Bianca Cavuti: It is Trevor Paglen himself who, talking about Artificial Intelligence and seeing machines in an article of 2017, says that artists must have a main part in this debate, because anyone better than they can understand and decipher images (and, he continues, so as not to leave these matters to “guys in Silicon Valley.”). What do you think the role of art in this discussion must be? You’re assuming that artistic production and social activism can coexist? Do you believe there’s something like art activism, as defined by Boris Groys as “the ability of art to function as an arena and medium for political protest and social activism”?
Clément Lambelet: I don’t believe that my creations are the medium for political protest, at least that’s not what I’m after in the first place. As I understand and sometimes feel the need for stronger activism, I also fear that art could become an ideological tool similar to those I am trying to criticize. However, social-political issues remain at the heart of my projects. My artistic practice is political in the original sense of the term – which is interested in the life of the city, the organization of power – because my main concern is the human being, the society in which he lives, the emotions that this society generates in me. In my opinion, it is a question of holding a mirror out to the unreadable and obscure areas of our society, making it visible without giving an obvious side to be interpreted. Moreover, the ideologies I criticize are rarely the result of one single political direction. It is much more important, in my opinion, to criticize more widespread discourses and practices, such as control, than to focus on a specific policy event and give its interpretation.
This allows a certain distance that seems fundamental to me to offer autonomy to the works I create. But this autonomy does not mean that there is no meaning or issues. Through these creations, I hope to make people more attentive and critical of the new control systems. In the end, I think that art must keep a distance that allows its autonomy, but artists must participate in the important discussions of their time, open invisible doors that are not yet considered. This is what I try to do during talks, also by proposing concrete solutions to the public, such as those proposed on privacytools.io.

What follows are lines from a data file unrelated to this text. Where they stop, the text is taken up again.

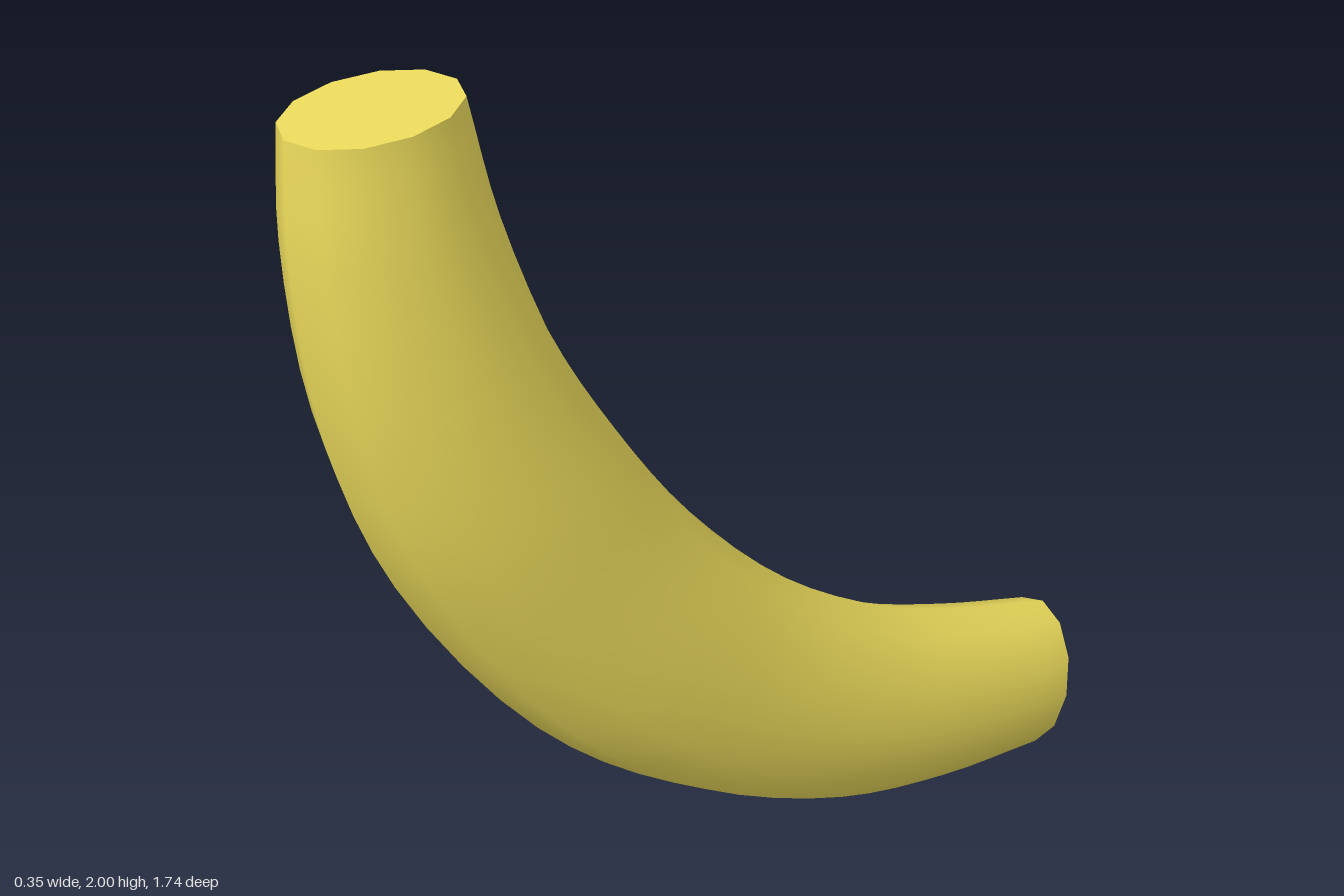
import * as THREE from 'three';

const SIDES = 12;
const RINGS = 33;
const WIDTH_RATIO = 1 / 1.43; // the section is an upright oval

// Side outline as (z, y) points, paired from the upper end to the lower end
const outerEdge = [[0.865, 2], [0.873, 1.78], [0.83, 1.42], [0.705, 1.06], [0.41, 0.61],
  [0.1, 0.33], [-0.26, 0.13], [-0.55, 0.045], [-0.81, 0.005]];
const innerEdge = [[0.53, 2], [0.475, 1.76], [0.36, 1.45], [0.225, 1.2], [0.055, 0.945],
  [-0.18, 0.69], [-0.435, 0.51], [-0.65, 0.41], [-0.868, 0.33]];

const edgeCurve = (points) =>
  new THREE.CatmullRomCurve3(points.map(([z, y]) => new THREE.Vector3(0, y, z)));

// Oval ring spanning the outer and inner edge at t
function makeRing(outer, inner, t) {
  const a = outer.getPoint(t);
  const b = inner.getPoint(t);
  const centre = a.clone().add(b).multiplyScalar(0.5);
  const depth = a.sub(centre);
  const width = depth.length() * WIDTH_RATIO;
  const points = [];
  for (let j = 0; j < SIDES; j++) {
    const angle = (j / SIDES) * Math.PI * 2;
    const p = centre.clone().addScaledVector(depth, Math.sin(angle));
    p.x = Math.cos(angle) * width;
    points.push(p);
  }
  return { centre, points };
}

function makeGeometry(points, indices) {
  const geometry = new THREE.BufferGeometry().setFromPoints(points);
  geometry.setIndex(indices);
  geometry.computeVertexNormals();
  return geometry;
}

// Flat end face, wound to face outwards
function makeCap(ring, flip) {
  const indices = [];
  for (let j = 0; j < SIDES; j++) {
    const k = (j + 1) % SIDES;
    indices.push(SIDES, flip ? k : j, flip ? j : k);
  }
  return makeGeometry([...ring.points, ring.centre], indices);
}

export function createModel() {
  const group = new THREE.Group();
  group.name = 'curvedHorn';
  const material = new THREE.MeshStandardMaterial({ color: 0xeedd5c });
  const add = (name, geometry) => {
    const mesh = new THREE.Mesh(geometry, material);
    mesh.name = name;
    group.add(mesh);
  };

  const outer = edgeCurve(outerEdge);
  const inner = edgeCurve(innerEdge);
  const rings = [];
  for (let i = 0; i < RINGS; i++) rings.push(makeRing(outer, inner, i / (RINGS - 1)));

  // Curved body, smooth all round
  const indices = [];
  for (let i = 0; i < RINGS - 1; i++) {
    for (let j = 0; j < SIDES; j++) {
      const k = (j + 1) % SIDES;
      const a = i * SIDES + j, b = i * SIDES + k;
      const c = a + SIDES, d = b + SIDES;
      indices.push(a, b, c, b, d, c);
    }
  }
  add('curvedBody', makeGeometry(rings.flatMap((r) => r.points), indices));

  // End faces
  add('upperEnd', makeCap(rings[0], true));
  add('lowerEnd', makeCap(rings[RINGS - 1], false));
  return group;
}
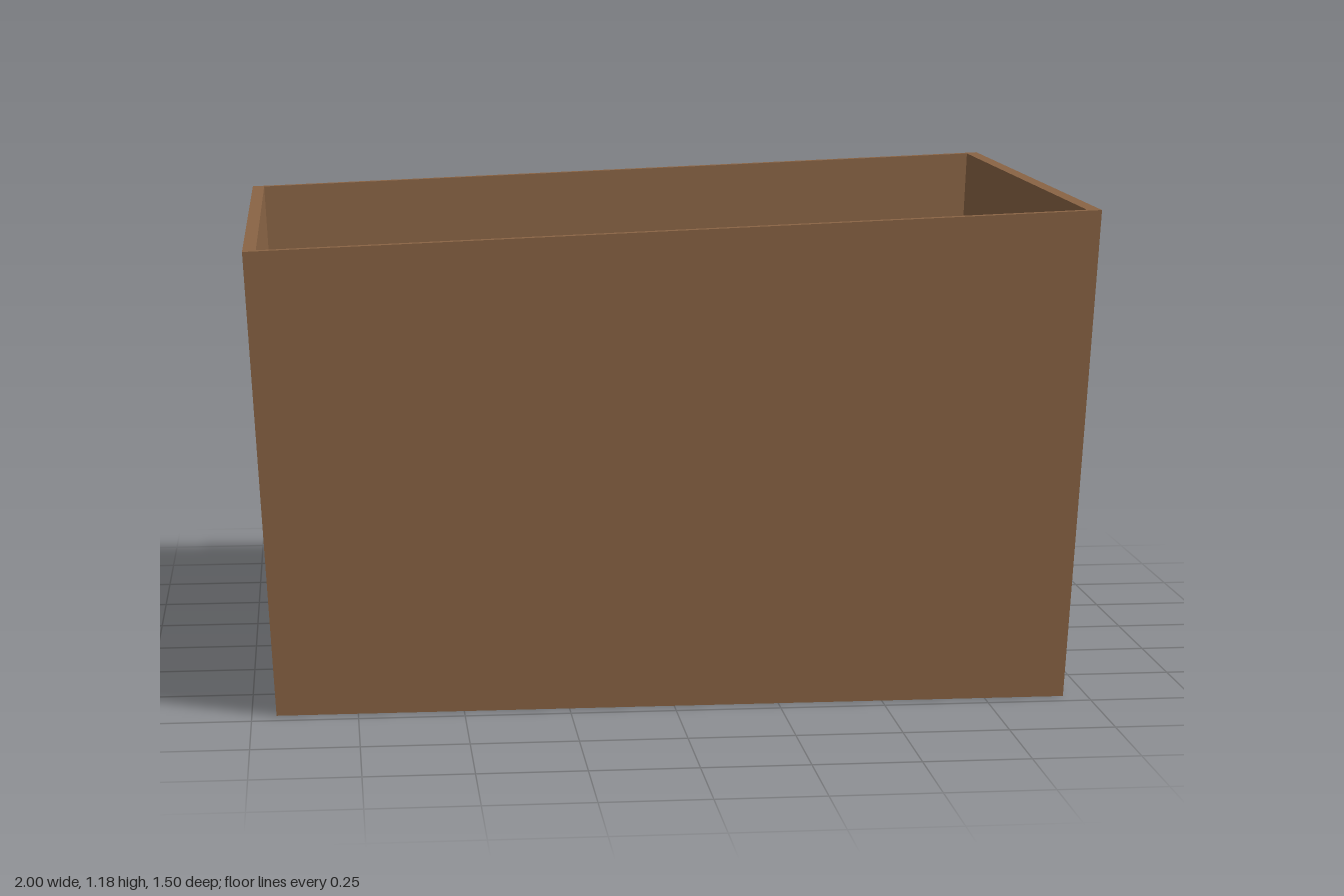
import * as THREE from 'three';

const HALF_X = 1, HALF_Z = 0.75;      // outer half sizes at the rim
const END_T = 0.031, SIDE_T = 0.022;  // wall thicknesses
const FLOOR_T = 0.04;                 // as a fraction of the height

// Straight box (y from 0 to 1) -> tapered box with a sloping rim
function warp(geometry) {
  const p = geometry.attributes.position;
  for (let i = 0; i < p.count; i++) {
    const x = p.getX(i), y = p.getY(i), z = p.getZ(i);
    p.setXYZ(i,
      x * THREE.MathUtils.lerp(0.942, 1, y),
      y * (1.1425 + 0.0375 * x),
      z * THREE.MathUtils.lerp(0.94, 1, y));
  }
  geometry.computeVertexNormals();
  return geometry;
}

// End panel with a rounded handle slot
function endPanel(side) {
  const shape = new THREE.Shape();
  shape.moveTo(-HALF_Z, 0);
  shape.lineTo(HALF_Z, 0);
  shape.lineTo(HALF_Z, 1);
  shape.lineTo(-HALF_Z, 1);
  shape.closePath();

  const slot = new THREE.Path();
  const half = 0.122, cy = 0.75, rx = 0.091, ry = 0.076;
  slot.absellipse(half, cy, rx, ry, -Math.PI / 2, Math.PI / 2, false);
  slot.absellipse(-half, cy, rx, ry, Math.PI / 2, Math.PI * 1.5, false);
  slot.closePath();
  shape.holes.push(slot);

  const g = new THREE.ExtrudeGeometry(shape, { depth: END_T, bevelEnabled: false, curveSegments: 3 });
  g.rotateY(side * Math.PI / 2);
  g.translate(side * (HALF_X - END_T), 0, 0);
  return warp(g);
}

export function createModel() {
  const model = new THREE.Group();
  model.name = 'storageBin';
  const brown = new THREE.MeshStandardMaterial({ color: 0x8b6545 });
  brown.name = 'brown';

  const add = (name, geometry) => {
    const mesh = new THREE.Mesh(geometry, brown);
    mesh.name = name;
    model.add(mesh);
  };

  // End walls with handles
  add('leftWall', endPanel(1));
  add('rightWall', endPanel(-1));

  // Front and back walls between the ends
  const innerX = 2 * (HALF_X - END_T);
  for (const [name, side] of [['frontWall', 1], ['backWall', -1]]) {
    const g = new THREE.BoxGeometry(innerX, 1, SIDE_T);
    g.translate(0, 0.5, side * (HALF_Z - SIDE_T / 2));
    add(name, warp(g));
  }

  // Floor inside the walls
  const floor = new THREE.BoxGeometry(innerX, FLOOR_T, 2 * (HALF_Z - SIDE_T));
  floor.translate(0, FLOOR_T / 2, 0);
  add('floor', warp(floor));

  return model;
}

Returning to Paglen’s statement, he raises the issue of the artist’s place in his epoch. It is not so much our skills that make us so capable of criticizing current issues, it is our position, our necessity. I don’t work for a multinational, a government but, this position is not one of withdrawal either. Through this position aside, I can raise criticism, question the devices and uses that contemporary image-machines generate. It is a position, a privileged one, that necessitates for me to act artistically. Silicon Valley engineers, under the guise of good intentions, do not see the monsters they are creating, or the pursuit of profits makes them blind. On the other hand, the public is only rarely aware of the use of digital images which no longer merely represent life, but have a direct impact on it. At this critical time in history when power is strengthening its authority through the use of images, we can no longer accept that the blind are leading the blind.